By Tom Yun
TORONTO (CTV Network) — Researchers from Stanford University have modeled the surface of one of Saturn’s moons, revealing landscapes that bear a striking resemblance to those found on Earth.
The researchers detailed their findings in the journal Geophysical Researchers Letters earlier this month. They said on Titan, Saturn’s largest moon, you’ll find lots of rivers, lakes, sand dunes and canyons that will look quite similar to landscapes on Earth.
However, there’s a key difference between Earth’s landscapes and Titan’s. Instead of water, liquid methane fills the rivers and lakers on Titan.
The methane rivers, as well as winds, are key to how such an Earth-like landscape can appear on Titan. The researchers say abrasion of Titan’s rock sediments from these rivers and winds help form grains of sand and create a seasonal sedimentary cycle that drives these landscapes.
“Our model adds a unifying framework that allows us to understand how all of these sedimentary environments work together,” study author and Stanford University geologist Mathieu Lapôtre said in a news release published Monday.
This process is also similar to how sand dunes and other landscapes are created on Earth.
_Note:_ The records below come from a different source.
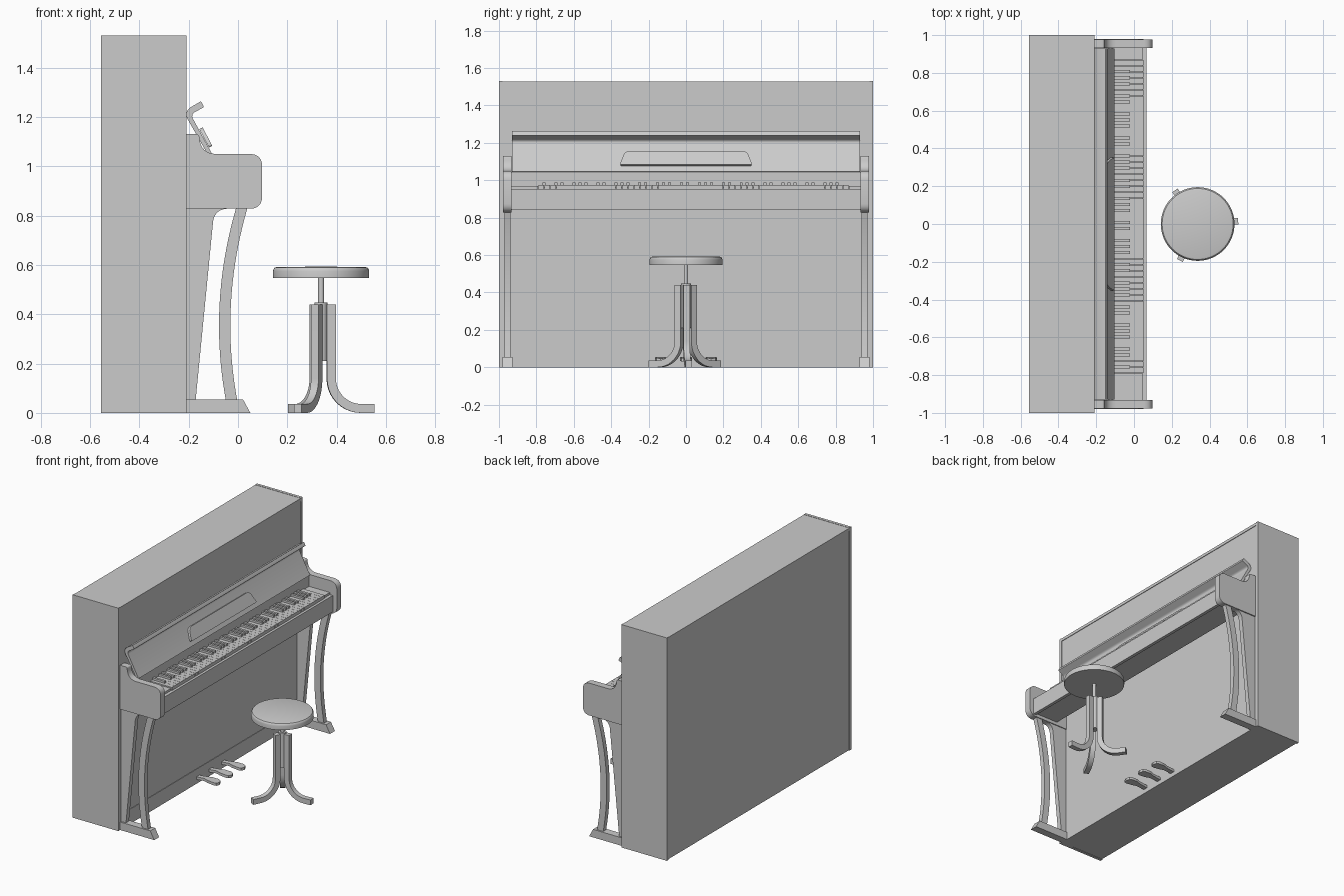
import bpy, bmesh, math
from mathutils import Vector, Matrix

if "Cube" in bpy.data.objects:
    bpy.data.objects.remove(bpy.data.objects["Cube"])


def finish(name, bm, mirror=False):
    bmesh.ops.recalc_face_normals(bm, faces=bm.faces)
    me = bpy.data.meshes.new(name)
    bm.to_mesh(me)
    bm.free()
    ob = bpy.data.objects.new(name, me)
    bpy.context.collection.objects.link(ob)
    if mirror:
        m = ob.modifiers.new("mirror", 'MIRROR')
        m.use_axis = (False, True, False)
    return ob


def add_box(bm, x0, x1, y0, y1, z0, z1):
    mat = Matrix.Translation(((x0 + x1) / 2, (y0 + y1) / 2, (z0 + z1) / 2)) @ \
        Matrix.Diagonal((x1 - x0, y1 - y0, z1 - z0, 1))
    bmesh.ops.create_cube(bm, size=1, matrix=mat)


def box(name, *dims, mirror=False):
    bm = bmesh.new()
    add_box(bm, *dims)
    return finish(name, bm, mirror)


def rounded(pts, n=6):
    """Polygon from (u, v, radius) corners; radius = cut-back distance."""
    out = []
    for i, (u, v, r) in enumerate(pts):
        p = Vector((u, v))
        if r == 0:
            out.append(p)
            continue
        a = p + (Vector(pts[i - 1][:2]) - p).normalized() * r
        b = p + (Vector(pts[(i + 1) % len(pts)][:2]) - p).normalized() * r
        for k in range(n + 1):
            t = k / n
            out.append(a * (1 - t) ** 2 + p * (2 * t * (1 - t)) * 0.85
                       + (a + b) / 2 * (2 * t * (1 - t)) * 0.15 + b * t * t)
    return out


def prism(name, pts, lo, hi, place=lambda u, v, d: (u, d, v), mirror=False):
    """Extrude a 2D outline between two depths; default outline plane is xz."""
    bm = bmesh.new()
    rings = [[bm.verts.new(place(p[0], p[1], d)) for p in pts] for d in (lo, hi)]
    bm.faces.new(rings[0])
    bm.faces.new(rings[1][::-1])
    for i in range(len(pts)):
        bm.faces.new((rings[0][i - 1], rings[0][i], rings[1][i], rings[1][i - 1]))
    return finish(name, bm, mirror)


def lathe(name, prof, cx, cy, n=48):
    bm = bmesh.new()
    vs = [bm.verts.new((cx + r, cy, z)) for r, z in prof]
    edges = [bm.edges.new(e) for e in zip(vs, vs[1:])]
    bmesh.ops.spin(bm, geom=vs + edges, cent=(cx, cy, 0), axis=(0, 0, 1),
                   angle=2 * math.pi, steps=n)
    bmesh.ops.remove_doubles(bm, verts=bm.verts, dist=1e-5)
    return finish(name, bm)


# Case: sides, lid, front and back panels, plinth
box("case_side", -0.555, -0.209, 0.98, 1.0, 0, 1.53, mirror=True)
box("case_lid", -0.555, -0.209, -0.98, 0.98, 1.508, 1.528)
box("case_core", -0.552, -0.213, -0.98, 0.98, 0.003, 1.508)
box("plinth", -0.30, -0.21, -0.98, 0.98, 0.0, 0.10)

# Cheeks at both ends of the keyboard
prism("cheek", rounded([(-0.21, 1.13, 0), (-0.158, 1.13, 0.01), (-0.15, 1.05, 0.055),
                        (0.098, 1.05, 0.045), (0.098, 0.828, 0.045), (-0.10, 0.828, 0),
                        (-0.21, 0.828, 0)]), 0.932, 0.978, mirror=True)

# Leg assembly: tapered bracket, curved leg, foot
prism("leg_bracket", rounded([(-0.21, 0.832, 0), (-0.04, 0.832, 0), (-0.04, 0.828, 0),
                              (-0.096, 0.828, 0.05), (-0.172, 0.05, 0), (-0.21, 0.05, 0)]),
      0.938, 0.97, mirror=True)
zs = [0.05 + 0.785 * i / 20 for i in range(21)]


def leg_x(z):
    return -0.05 - 0.0857 * (z - 0.055) + 0.304 * (z - 0.055) * (z - 0.37)


prism("curved_leg", [(leg_x(z), z) for z in zs] + [(leg_x(z) + 0.046, z) for z in zs[::-1]],
      0.938, 0.97, mirror=True)
prism("leg_foot", [(-0.21, 0), (0.05, 0), (0.02, 0.055), (-0.21, 0.055)], 0.927, 0.98, mirror=True)

# Keybed
box("keybed", -0.13, 0.05, -0.934, 0.934, 0.85, 0.945)
box("key_slip", 0.045, 0.067, -0.934, 0.934, 0.84, 0.953)
box("key_block_left", -0.115, 0.045, -0.934, -0.792, 0.94, 0.968)
box("key_block_right", -0.115, 0.045, 0.872, 0.934, 0.94, 0.968)
box("key_backboard", -0.135, -0.113, -0.934, 0.934, 0.94, 1.045)

# Keys: 52 naturals and 36 sharps
white, black = bmesh.new(), bmesh.new()
pitch = 1.66 / 52
for i in range(52):
    y = -0.79 + i * pitch
    add_box(white, -0.115, 0.05, y + 0.0006, y + pitch - 0.0006, 0.94, 0.975)
    if i % 7 in (0, 2, 3, 5, 6) and i < 51:
        add_box(black, -0.115, -0.02, y + pitch - 0.008, y + pitch + 0.008, 0.96, 0.989)
finish("white_keys", white)
finish("black_keys", black)

# Fallboard with curled lip
prism("fallboard", rounded([(-0.15, 1.264, 0.004), (-0.222, 1.222, 0.035), (-0.118, 1.04, 0),
                            (-0.104, 1.048, 0), (-0.192, 1.21, 0.018), (-0.138, 1.24, 0.004)]),
      -0.93, 0.93)

# Music desk lying on the fallboard slope
slope = Vector((0.087, -0.166)).normalized()
normal = Vector((-slope.y, slope.x))


def on_slope(u, v, d):
    p = Vector((-0.154, 1.152)) + slope * v + normal * d
    return (p.x, u, p.y)


prism("music_desk", rounded([(-0.325, 0, 0.025), (0.325, 0, 0.025),
                             (0.355, 0.084, 0.012), (-0.355, 0.084, 0.012)]),
      -0.003, 0.012, on_slope)

# Pedals
for n, y in (("left", -0.135), ("middle", 0.0), ("right", 0.135)):
    half = [(-0.22, 0.016), (-0.15, 0.017), (-0.12, 0.028), (-0.075, 0.031), (-0.055, 0.024)]
    outline = half + [(-0.046, 0)] + [(x, -w) for x, w in half[::-1]]
    prism(n + "_pedal", outline, 0, 0.018,
          lambda u, v, d: (u, y + v, 0.036 - 0.9 * (u + 0.13) ** 2 + d))

# Stool: seat, screw, hub
CX = 0.337
lathe("stool_seat", [(0, 0.548), (0.195, 0.548), (0.195, 0.575), (0.193, 0.583), (0.188, 0.589),
                     (0.178, 0.592), (0, 0.593)], CX, 0, 64)
lathe("stool_screw", [(0, 0.43), (0.012, 0.43), (0.012, 0.55), (0, 0.55)], CX, 0, 24)
lathe("stool_hub", [(0, 0.21), (0.026, 0.21), (0.026, 0.448), (0, 0.448)], CX, 0, 32)

# Stool legs: upright bars bent outward at the floor
arc = [math.radians(90 * i / 10) for i in range(11)]
outer = [(0.162 - 0.139 * math.cos(a), 0.139 - 0.139 * math.sin(a)) for a in arc]
inner = [(0.162 - 0.103 * math.cos(a), 0.139 - 0.103 * math.sin(a)) for a in arc]
leg = [(0.023, 0.44)] + outer + [(0.215, 0), (0.215, 0.036)] + inner[::-1] + [(0.059, 0.44)]
for k in range(3):
    ob = prism("stool_leg_%d" % (k + 1), leg, -0.017, 0.017)
    ob.location.x = CX
    ob.rotation_euler.z = math.radians(4 + 120 * k)

# Smooth shading on the curved parts, sharp edges kept
bpy.ops.object.select_all(action='SELECT')
bpy.context.view_layer.objects.active = ob
bpy.ops.object.shade_smooth_by_angle(angle=math.radians(30))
Rocks and minerals erode over time from ocean waves, the flow of rivers and wind, forming grains of sand.
“As winds transport grains, the grains collide with each other and with the surface. These collisions tend to decrease grain size through time,” Lapôtre said.
But another key difference between Earth and Titan is that Titan’s sediments are thought to be composed of solid organic compounds, which were believed to be too fragile to form grains. The researchers said a process called sintering, where grains fuse with neighbouring grains to form one larger piece, may be able to counterbalance the fragility of these compounds and allow the grains of sand to maintain a stable size.
“We were able to resolve the paradox of why there could have been sand dunes on Titan for so long even though the materials are very weak,” Lapôtre said.
Titan has long been a topic of interest for astronomers due to its potential habitability. The researchers say their findings could be one piece of the puzzle on judging the prospects for life on Titan.
“We’re showing that on Titan – just like on Earth and what used to be the case on Mars – we have an active sedimentary cycle that can explain the latitudinal distribution of landscapes through episodic abrasion and sintering driven by Titan’s seasons,” Lapôtre said. “It’s pretty fascinating to think about how there’s this alternative world so far out there, where things are so different, yet so similar.”
Please note: This content carries a strict local market embargo. If you share the same market as the contributor of this article, you may not use it on any platform.